/usr/include) can also be very informative.
void assert(int ). If the value in the argument is non-zero, nothing exciting happens. The program continues on. If the argument evaluates to zero, the program dies after printing a message on the standard error file (usually the screen).
The ONLY reasonable use for this function is in debugging. You
assert()s throughout the program, giving
as the argument an expression that you think should be true at
that point in the program. When the program runs, it evaluates
your assertion (expression). If you were wrong, the program
tells you where it's at, dies, and you get to figure out why
your logic was wrong at that point. A very useful
But wait, there's more! If you
#include <assert.h> all of your
assert()s are cheerfully ignored. So you can
enable or disable all of your debugging checking by changing a
int) and return a non-zero or zero value according to whether the character meets or does not meet the given criterion.

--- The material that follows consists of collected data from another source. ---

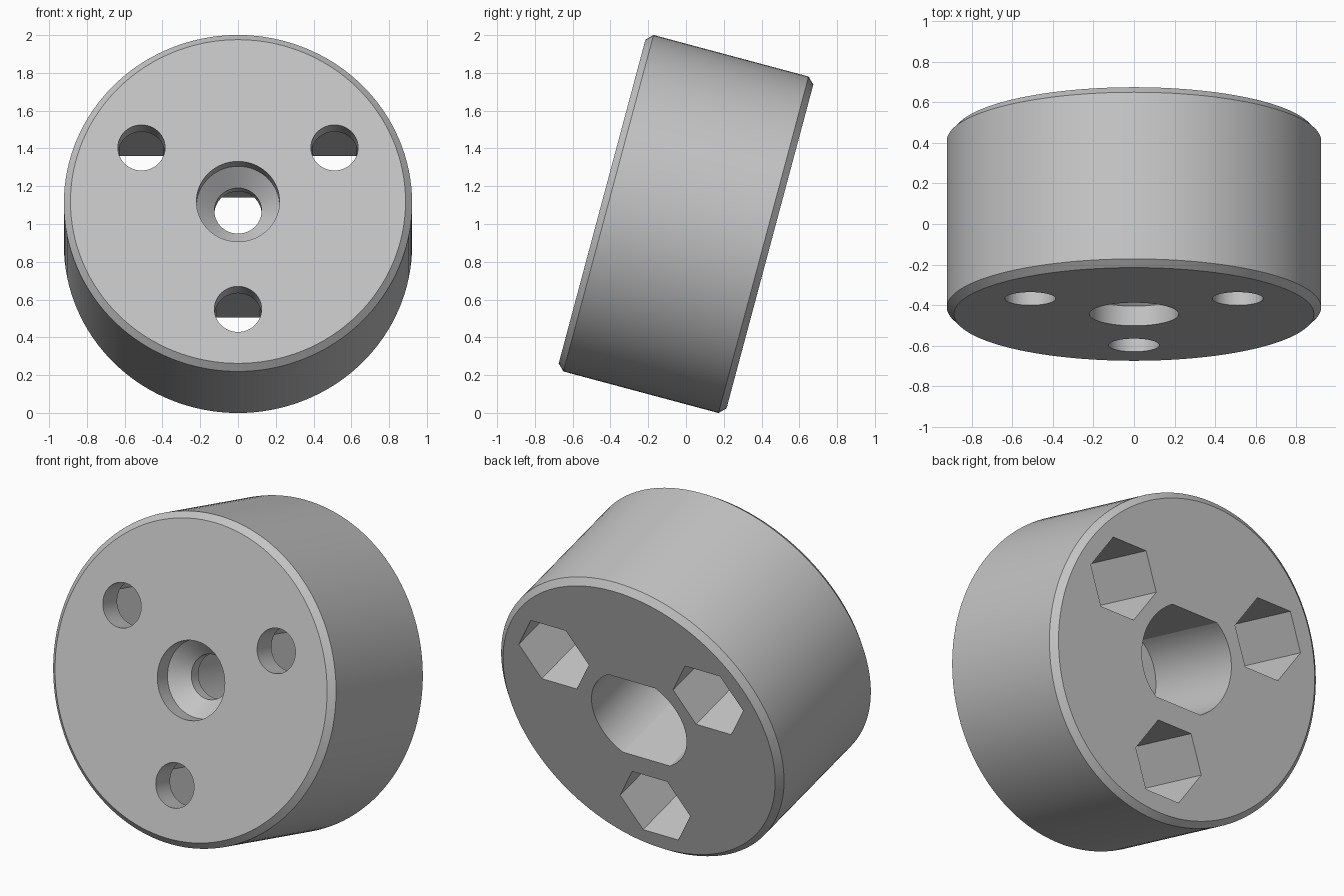
import bpy, bmesh
from math import sin, cos, pi, radians

if "Cube" in bpy.data.objects:
    bpy.data.objects.remove(bpy.data.objects["Cube"], do_unlink=True)

R, H, CHAMFER = 0.922, 0.46, 0.035   # radius, half thickness, rim chamfer
TILT = radians(75)                   # leans the disc back by 15 degrees
HOLE = 0.125


def loft(name, rings, sides, center=(0, 0), flat=10):
    """Closed solid through (radius, z) rings; flat limits the y extent."""
    bm = bmesh.new()
    loops = []
    for r, z in rings:
        loop = []
        for i in range(sides):
            a = 2 * pi * i / sides
            y = max(-flat, min(flat, r * sin(a)))
            loop.append(bm.verts.new((center[0] + r * cos(a), center[1] + y, z)))
        loops.append(loop)
    for low, high in zip(loops, loops[1:]):
        for i in range(sides):
            j = (i + 1) % sides
            bm.faces.new((low[i], low[j], high[j], high[i]))
    bm.faces.new(loops[0][::-1])
    bm.faces.new(loops[-1])
    bmesh.ops.recalc_face_normals(bm, faces=bm.faces)
    mesh = bpy.data.meshes.new(name)
    bm.to_mesh(mesh)
    bm.free()
    obj = bpy.data.objects.new(name, mesh)
    bpy.context.collection.objects.link(obj)
    return obj


# Disc with chamfered rims; local +z is the front face
body = loft("tilted_disc",
            [(R - CHAMFER, -H), (R, CHAMFER - H), (R, H - CHAMFER), (R - CHAMFER, H)], 128)

# Countersunk centre hole and the wide flat-sided pocket behind it
cutters = [
    loft("countersink_cutter",
         [(HOLE, H - 0.4), (HOLE, H - 0.19), (0.22, H - 0.1), (0.22, H + 0.1)], 64),
    loft("shaft_pocket_cutter", [(0.31, -H - 0.1), (0.31, H - 0.26)], 96, flat=0.268),
]

# Three bolt holes with hexagonal nut pockets at the back
for k in range(3):
    a = radians(30 + 120 * k)
    spot = (0.59 * cos(a), 0.59 * sin(a))
    cutters.append(loft("bolt_hole_cutter", [(HOLE, H - 0.3), (HOLE, H + 0.1)], 64, spot))
    cutters.append(loft("nut_pocket_cutter", [(0.232, -H - 0.1), (0.232, H - 0.14)], 6, spot))

bpy.ops.object.select_all(action="DESELECT")
bpy.context.view_layer.objects.active = body
body.select_set(True)
for cutter in cutters:
    cutter.hide_render = True
    mod = body.modifiers.new("cut", "BOOLEAN")
    mod.operation = "DIFFERENCE"
    mod.solver = "EXACT"
    mod.object = cutter
    bpy.ops.object.modifier_apply(modifier=mod.name)
    bpy.data.objects.remove(cutter, do_unlink=True)

# Single grey finish
grey = bpy.data.materials.new("light_grey")
grey.use_nodes = True
color = (0.55, 0.55, 0.55, 1)
grey.diffuse_color = color
grey.node_tree.nodes["Principled BSDF"].inputs["Base Color"].default_value = color
body.data.materials.clear()
body.data.materials.append(grey)

bpy.ops.object.shade_smooth_by_angle(angle=radians(25))
body.rotation_euler = (TILT, 0, 0)
body.location = (0, 0, 1)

These functions are usually implemented as lookup tables optimized for each specific architecture, so calling
isupper(c)is much faster than

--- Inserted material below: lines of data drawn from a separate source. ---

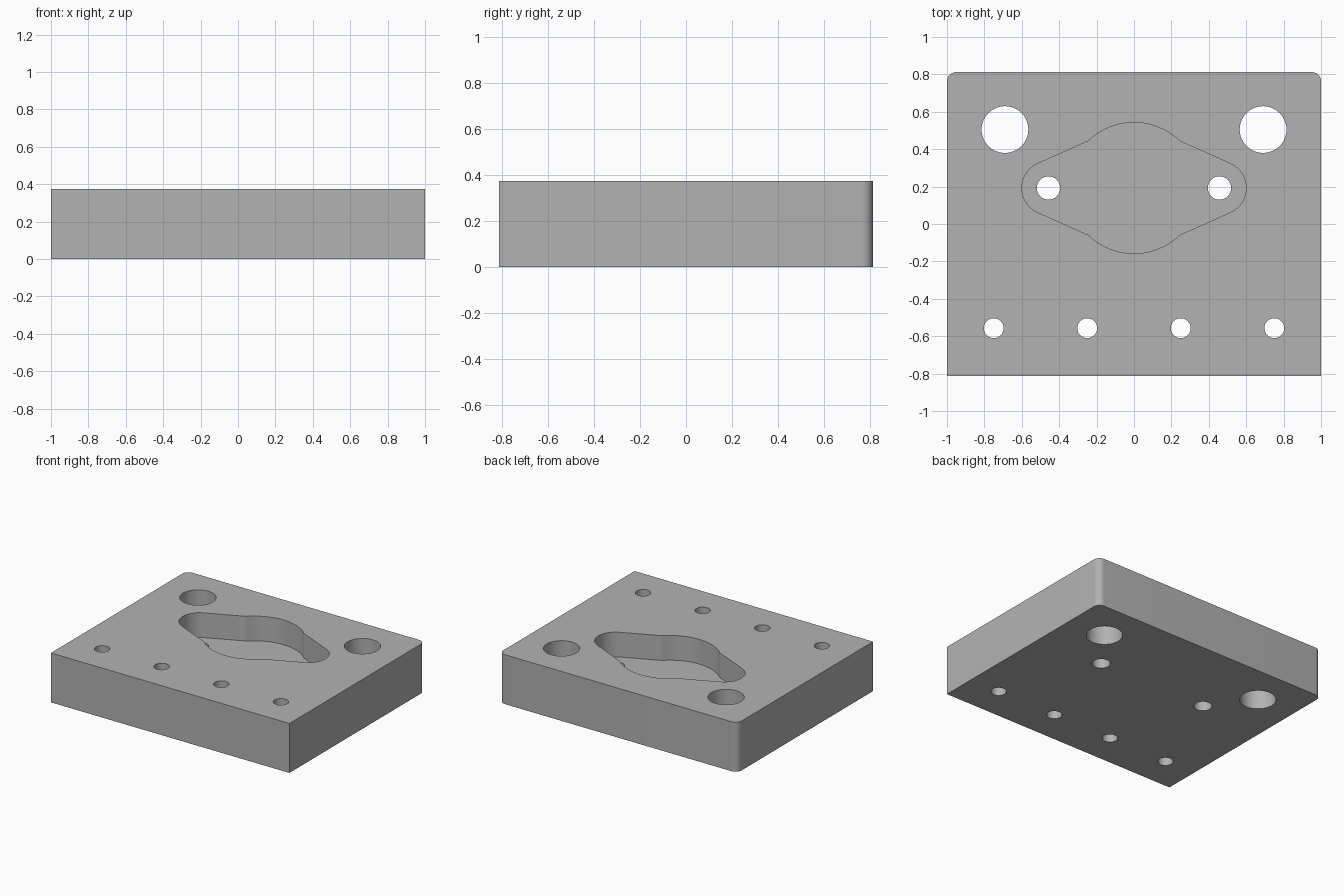
import bpy, bmesh, math
from mathutils import Vector

if "Cube" in bpy.data.objects:
    bpy.data.objects.remove(bpy.data.objects["Cube"], do_unlink=True)

HALF_X, HALF_Y, HEIGHT = 1.0, 0.8125, 0.375
CORNER = 0.05
POCKET_Y, POCKET_FLOOR = 0.1925, 0.1875
HUB_R, EAR_R, EAR_X = 0.35, 0.1425, 0.457

# Material
steel = bpy.data.materials.new("plain_grey")
steel.use_nodes = True
grey = (0.448, 0.448, 0.448, 1)
steel.diffuse_color = grey
steel.node_tree.nodes["Principled BSDF"].inputs["Base Color"].default_value = grey


def arc(cx, cy, r, start, end, steps):
    """Points along an arc, angles in degrees."""
    angles = [math.radians(start + (end - start) * i / steps) for i in range(steps + 1)]
    return [(cx + r * math.cos(a), cy + r * math.sin(a)) for a in angles]


def prism(name, outline, z0, z1):
    """Extrude a closed counter-clockwise outline from z0 to z1."""
    bm = bmesh.new()
    face = bm.faces.new([bm.verts.new((x, y, z0)) for x, y in outline])
    top = bmesh.ops.extrude_face_region(bm, geom=[face])["geom"]
    verts = [v for v in top if isinstance(v, bmesh.types.BMVert)]
    bmesh.ops.translate(bm, verts=verts, vec=Vector((0, 0, z1 - z0)))
    bmesh.ops.recalc_face_normals(bm, faces=bm.faces)
    mesh = bpy.data.meshes.new(name)
    bm.to_mesh(mesh)
    bm.free()
    mesh.materials.append(steel)
    obj = bpy.data.objects.new(name, mesh)
    bpy.context.collection.objects.link(obj)
    return obj


def cut(target, cutter):
    """Subtract the cutter from the target, then discard it."""
    cutter.hide_render = True
    mod = target.modifiers.new(cutter.name, "BOOLEAN")
    mod.operation, mod.solver, mod.object = "DIFFERENCE", "EXACT", cutter
    bpy.context.view_layer.objects.active = target
    bpy.ops.object.modifier_apply(modifier=mod.name)
    bpy.data.objects.remove(cutter, do_unlink=True)


# Block with rounded rear corners
ix, iy = HALF_X - CORNER, HALF_Y - CORNER
outline = [(-HALF_X, -HALF_Y), (HALF_X, -HALF_Y)]
outline += arc(ix, iy, CORNER, 0, 90, 10) + arc(-ix, iy, CORNER, 90, 180, 10)
plate = prism("mounting_plate", outline, 0, HEIGHT)

# Pocket: round hub with a tapered ear on each side
pocket = (arc(EAR_X, POCKET_Y, EAR_R, -65.5, 65.5, 28)
          + arc(0, POCKET_Y, HUB_R, 46, 134, 28)
          + arc(-EAR_X, POCKET_Y, EAR_R, 114.5, 245.5, 28)
          + arc(0, POCKET_Y, HUB_R, 226, 314, 28))
cut(plate, prism("pocket_cutter", pocket, POCKET_FLOOR, HEIGHT + 0.1))

# Through holes: (x, y, radius), mirrored left and right
for x, y, r in [(0.69, 0.505, 0.125), (EAR_X, POCKET_Y, 0.0625),
                (0.25, -0.557, 0.053), (0.75, -0.557, 0.053)]:
    for side in (-1, 1):
        circle = arc(side * x, y, r, 0, 360, 48)[:-1]
        cut(plate, prism("hole_cutter", circle, -0.1, HEIGHT + 0.1))

# Smooth curved walls, keep edges crisp
bpy.ops.object.select_all(action="DESELECT")
plate.select_set(True)
bpy.context.view_layer.objects.active = plate
bpy.ops.object.shade_smooth_by_angle(angle=math.radians(15))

if(c >= 'A' && c <='Z') ....
int tolower(int c)
int toupper(int c)
unsigned intis 65535 on a PC running DOS, and 4294967295 on a PC running Unix. The maxmimum value of an
unsigned long intis 4294967295 on a Pentium class machine running Unix and 18446744073709551615 on a DEC Alpha machine running Unix.

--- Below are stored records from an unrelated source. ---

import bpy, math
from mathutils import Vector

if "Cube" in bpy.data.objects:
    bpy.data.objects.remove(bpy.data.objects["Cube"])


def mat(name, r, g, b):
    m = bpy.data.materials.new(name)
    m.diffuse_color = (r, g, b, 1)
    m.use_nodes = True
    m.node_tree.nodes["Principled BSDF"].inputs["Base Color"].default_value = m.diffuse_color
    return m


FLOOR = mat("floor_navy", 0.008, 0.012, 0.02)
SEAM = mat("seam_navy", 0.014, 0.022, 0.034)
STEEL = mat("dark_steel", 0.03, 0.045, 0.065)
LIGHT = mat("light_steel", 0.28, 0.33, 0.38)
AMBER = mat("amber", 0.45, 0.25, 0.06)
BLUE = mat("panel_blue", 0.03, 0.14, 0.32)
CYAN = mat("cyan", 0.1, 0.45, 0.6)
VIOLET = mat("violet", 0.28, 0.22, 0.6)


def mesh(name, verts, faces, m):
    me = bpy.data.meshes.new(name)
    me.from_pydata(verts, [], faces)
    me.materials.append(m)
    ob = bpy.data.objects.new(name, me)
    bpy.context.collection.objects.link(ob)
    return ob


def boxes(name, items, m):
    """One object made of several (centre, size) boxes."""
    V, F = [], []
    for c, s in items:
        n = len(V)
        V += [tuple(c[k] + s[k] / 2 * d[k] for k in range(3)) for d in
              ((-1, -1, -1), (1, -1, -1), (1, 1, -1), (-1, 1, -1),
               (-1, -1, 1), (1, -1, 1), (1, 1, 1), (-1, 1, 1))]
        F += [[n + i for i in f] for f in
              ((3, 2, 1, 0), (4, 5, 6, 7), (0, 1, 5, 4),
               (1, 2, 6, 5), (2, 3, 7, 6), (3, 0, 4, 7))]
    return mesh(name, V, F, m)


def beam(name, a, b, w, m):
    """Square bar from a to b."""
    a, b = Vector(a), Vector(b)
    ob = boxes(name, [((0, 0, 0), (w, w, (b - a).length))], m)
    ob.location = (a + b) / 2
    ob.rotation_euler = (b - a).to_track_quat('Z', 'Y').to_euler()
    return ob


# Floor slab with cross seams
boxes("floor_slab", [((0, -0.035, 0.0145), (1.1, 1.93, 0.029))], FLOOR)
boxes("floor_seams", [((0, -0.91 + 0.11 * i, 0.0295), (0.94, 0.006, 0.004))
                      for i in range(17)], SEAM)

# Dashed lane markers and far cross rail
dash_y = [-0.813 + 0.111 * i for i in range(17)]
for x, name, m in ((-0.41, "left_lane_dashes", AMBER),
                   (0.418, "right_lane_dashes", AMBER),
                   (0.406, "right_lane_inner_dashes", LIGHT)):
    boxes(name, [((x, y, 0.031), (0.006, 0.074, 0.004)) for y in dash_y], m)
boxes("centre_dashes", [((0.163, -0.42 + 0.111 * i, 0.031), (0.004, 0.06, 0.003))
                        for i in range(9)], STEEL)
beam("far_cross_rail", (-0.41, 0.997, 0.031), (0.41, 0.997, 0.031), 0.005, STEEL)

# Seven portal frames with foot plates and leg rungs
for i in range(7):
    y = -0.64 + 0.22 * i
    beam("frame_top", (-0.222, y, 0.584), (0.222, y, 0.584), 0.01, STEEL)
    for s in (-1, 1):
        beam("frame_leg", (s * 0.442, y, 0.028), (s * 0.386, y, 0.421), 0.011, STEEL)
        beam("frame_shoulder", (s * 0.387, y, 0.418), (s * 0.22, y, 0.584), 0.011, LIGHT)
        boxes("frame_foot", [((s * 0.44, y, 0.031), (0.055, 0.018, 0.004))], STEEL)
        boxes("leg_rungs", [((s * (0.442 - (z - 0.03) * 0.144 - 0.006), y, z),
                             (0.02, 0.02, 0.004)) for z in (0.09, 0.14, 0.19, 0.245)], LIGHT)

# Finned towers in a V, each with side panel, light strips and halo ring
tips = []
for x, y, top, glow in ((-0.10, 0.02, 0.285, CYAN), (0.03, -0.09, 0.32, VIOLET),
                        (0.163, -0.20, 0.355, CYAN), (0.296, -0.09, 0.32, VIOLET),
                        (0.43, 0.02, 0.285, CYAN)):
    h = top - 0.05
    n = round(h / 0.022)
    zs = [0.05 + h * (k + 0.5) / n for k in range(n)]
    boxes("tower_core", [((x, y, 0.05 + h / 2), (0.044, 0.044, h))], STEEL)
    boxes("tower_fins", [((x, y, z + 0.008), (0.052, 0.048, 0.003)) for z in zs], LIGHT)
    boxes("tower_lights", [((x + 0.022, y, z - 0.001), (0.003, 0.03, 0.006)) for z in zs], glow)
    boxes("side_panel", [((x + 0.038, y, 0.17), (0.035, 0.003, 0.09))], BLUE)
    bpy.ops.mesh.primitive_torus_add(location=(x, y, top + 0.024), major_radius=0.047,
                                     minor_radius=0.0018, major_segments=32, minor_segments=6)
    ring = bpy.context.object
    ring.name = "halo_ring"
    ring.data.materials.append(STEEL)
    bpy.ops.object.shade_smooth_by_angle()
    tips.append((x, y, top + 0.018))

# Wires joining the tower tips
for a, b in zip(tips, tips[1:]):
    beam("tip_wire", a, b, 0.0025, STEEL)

Many programs break down when ported to different architectures because they make assumptions about the capacity of fundamental types. Using this header file helps eliminate that problem.
These values are all
<limits.h>except for floating point types instead of integers. These
#defined values can vary according to architecture. Very important for portability of numeric processing programs.
double atof(char *),
int atoi(char *), and
long atol(char *)
long strtol(), and
atof()and friends. The integer versions are able to convert numbers of different bases. Each of the str... functions also returns a pointer to the location in the string where it stopped the conversion.
RAND_MAXwhich is a symbolic constant also defined in this file.
void srand(unsigned int)
void * malloc(int)
void * calloc(int n_obj, int size)
n_objobjects, each containing
sizebytes. Also initializes the allocated memory to all zeros. Much faster than using
malloc()and then writing your own loop to clear the memory. If you have to initialize the memory to some complex value,
calloc()is a waste of time.
void * realloc(void * p, int size)